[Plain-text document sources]
•••
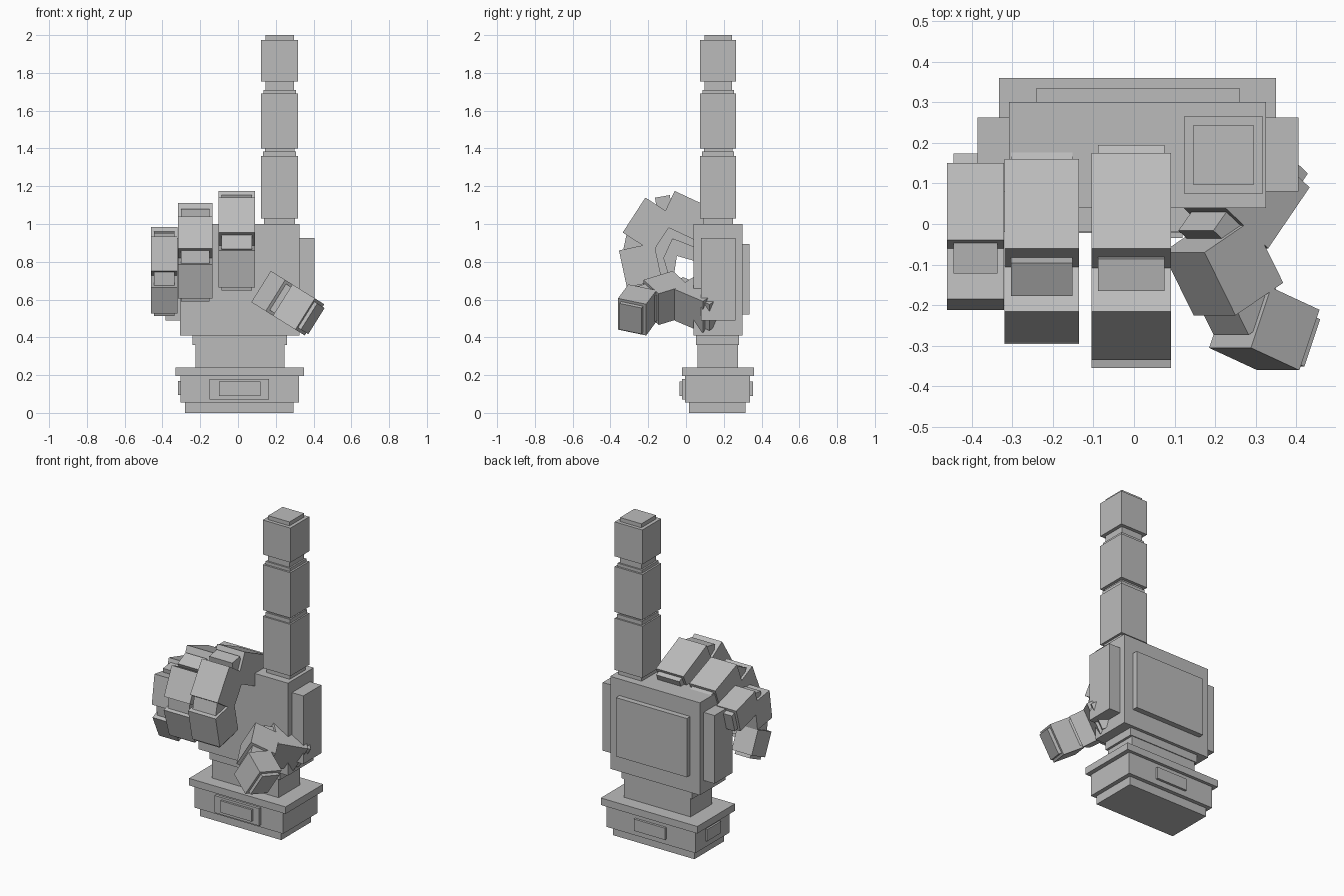
import bpy
from mathutils import Vector

if "Cube" in bpy.data.objects:
    bpy.data.objects.remove(bpy.data.objects["Cube"])

grey = bpy.data.materials.new("stone_grey")
grey.diffuse_color = (0.5, 0.5, 0.5, 1)
grey.use_nodes = True
grey.node_tree.nodes["Principled BSDF"].inputs["Base Color"].default_value = grey.diffuse_color


def mesh(name, verts):
    """Six-sided block from four bottom and four top corners."""
    faces = [(3, 2, 1, 0), (4, 5, 6, 7), (0, 1, 5, 4),
             (1, 2, 6, 5), (2, 3, 7, 6), (3, 0, 4, 7)]
    me = bpy.data.meshes.new(name)
    me.from_pydata(verts, [], faces)
    me.materials.append(grey)
    ob = bpy.data.objects.new(name, me)
    bpy.context.collection.objects.link(ob)
    # consistent outward normals
    import bmesh
    bm = bmesh.new()
    bm.from_mesh(me)
    bmesh.ops.recalc_face_normals(bm, faces=bm.faces)
    bm.to_mesh(me)
    bm.free()


def box(name, x0, x1, y0, y1, z0, z1):
    mesh(name, [(x, y, z) for z in (z0, z1)
                for x, y in ((x0, y0), (x1, y0), (x1, y1), (x0, y1))])


# Base and wrist
box("base_foot", -0.28, 0.295, 0.015, 0.315, 0, 0.055)
box("base_block", -0.305, 0.322, -0.005, 0.34, 0.055, 0.195)
box("base_flange", -0.332, 0.35, -0.02, 0.36, 0.195, 0.24)
box("base_front_panel", -0.15, 0.165, -0.022, 0, 0.07, 0.18)
box("base_front_inset", -0.1, 0.12, -0.035, 0, 0.09, 0.165)
box("base_back_panel", -0.1, 0.12, 0.33, 0.355, 0.09, 0.165)
box("base_side_panel", -0.317, -0.3, 0.1, 0.24, 0.095, 0.17)
box("wrist", -0.225, 0.245, 0.06, 0.275, 0.24, 0.37)
box("wrist_collar", -0.24, 0.26, 0.053, 0.28, 0.36, 0.41)

# Palm with back and side plates
box("palm", -0.308, 0.325, 0.04, 0.30, 0.41, 1.0)
box("palm_back_plate", -0.24, 0.26, 0.29, 0.335, 0.52, 0.895)
box("palm_left_plate", -0.385, -0.30, 0.08, 0.262, 0.49, 0.925)
box("palm_right_plate", 0.32, 0.405, 0.08, 0.262, 0.49, 0.925)

# Straight finger: wide segments alternating with narrow joints
for i, (z0, z1, inset) in enumerate([
        (0.99, 1.03, 0.015), (1.03, 1.36, 0), (1.36, 1.385, 0.01),
        (1.385, 1.40, 0.02), (1.40, 1.69, 0), (1.69, 1.71, 0.012),
        (1.71, 1.755, 0.022), (1.755, 1.975, 0), (1.975, 2.0, 0.022)]):
    box(f"raised_finger_{i}", 0.123 + inset, 0.318 - inset,
        0.075 + inset, 0.265 - inset, z0, z1)


def curled(name, origin, eu, ev, width, thick, segs):
    """Segments given by their outer edge in the (u, v) plane of the finger."""
    origin, eu, ev = Vector(origin), Vector(eu).normalized(), Vector(ev).normalized()
    ew = eu.cross(ev)

    def block(part, a, b, t, w):
        # a, b: centre line ends
        d = (b - a).normalized()
        n = Vector((-d.y, d.x)) * t / 2
        quad = (a - n, b - n, b + n, a + n)
        mesh(f"{name}_{part}", [origin + eu * p.x + ev * p.y + ew * s * w / 2
                                for s in (-1, 1) for p in quad])

    lines = []
    for a, b in segs:
        a, b = Vector(a), Vector(b)
        d = (b - a).normalized()
        n = Vector((-d.y, d.x)) * thick / 2
        lines.append((a + n, b + n, d))
    slim, flat = width - 0.032, thick - 0.035
    for i, (a, b, d) in enumerate(lines):
        block(f"segment_{i}", a, b, thick, width)
        if i:
            # joint reaching into both neighbouring segments
            pa, pd = lines[i - 1][1], lines[i - 1][2]
            block(f"joint_{i}", pa - pd * 0.03, a + d * 0.03, flat, slim)
    a, b, d = lines[0]
    block("root", a - d * 0.03, a + d * 0.01, flat, slim)
    a, b, d = lines[-1]
    block("tip", b - d * 0.01, b + d * 0.02, flat, slim)


Y, Z = (0, 1, 0), (0, 0, 1)
curled("middle_finger", (-0.007, 0, 0), Y, Z, 0.195, 0.19,
       [((0.175, 1.065), (-0.06, 1.175)),
        ((-0.215, 1.14), (-0.335, 0.955)),
        ((-0.355, 0.86), (-0.313, 0.664))])
curled("ring_finger", (-0.227, 0, 0), Y, Z, 0.183, 0.18,
       [((0.16, 1.025), (-0.06, 1.11)),
        ((-0.215, 1.04), (-0.292, 0.87)),
        ((-0.295, 0.785), (-0.24, 0.605))])
curled("little_finger", (-0.39, 0, 0), Y, Z, 0.141, 0.15,
       [((0.15, 0.93), (-0.04, 0.985)),
        ((-0.185, 0.935), (-0.212, 0.75)),
        ((-0.205, 0.665), (-0.14, 0.525))])

# Thumb curls in a plane tilted about the front axis
curled("thumb", (0.122, 0, 0.669), (0.85, 0, -0.53), Y, 0.195, 0.16,
       [((0.18, 0.19), (0.06, 0.04)),
        ((0.0, -0.07), (0.09, -0.225)),
        ((0.135, -0.305), (0.275, -0.36))])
•••
» ASSIGNMENT
Among the records above, find each line holding the string "lines" and pull it out.

» REPLY TO THE EXERCISE
    lines = []
        lines.append((a + n, b + n, d))
    for i, (a, b, d) in enumerate(lines):
            pa, pd = lines[i - 1][1], lines[i - 1][2]
    a, b, d = lines[0]
    a, b, d = lines[-1]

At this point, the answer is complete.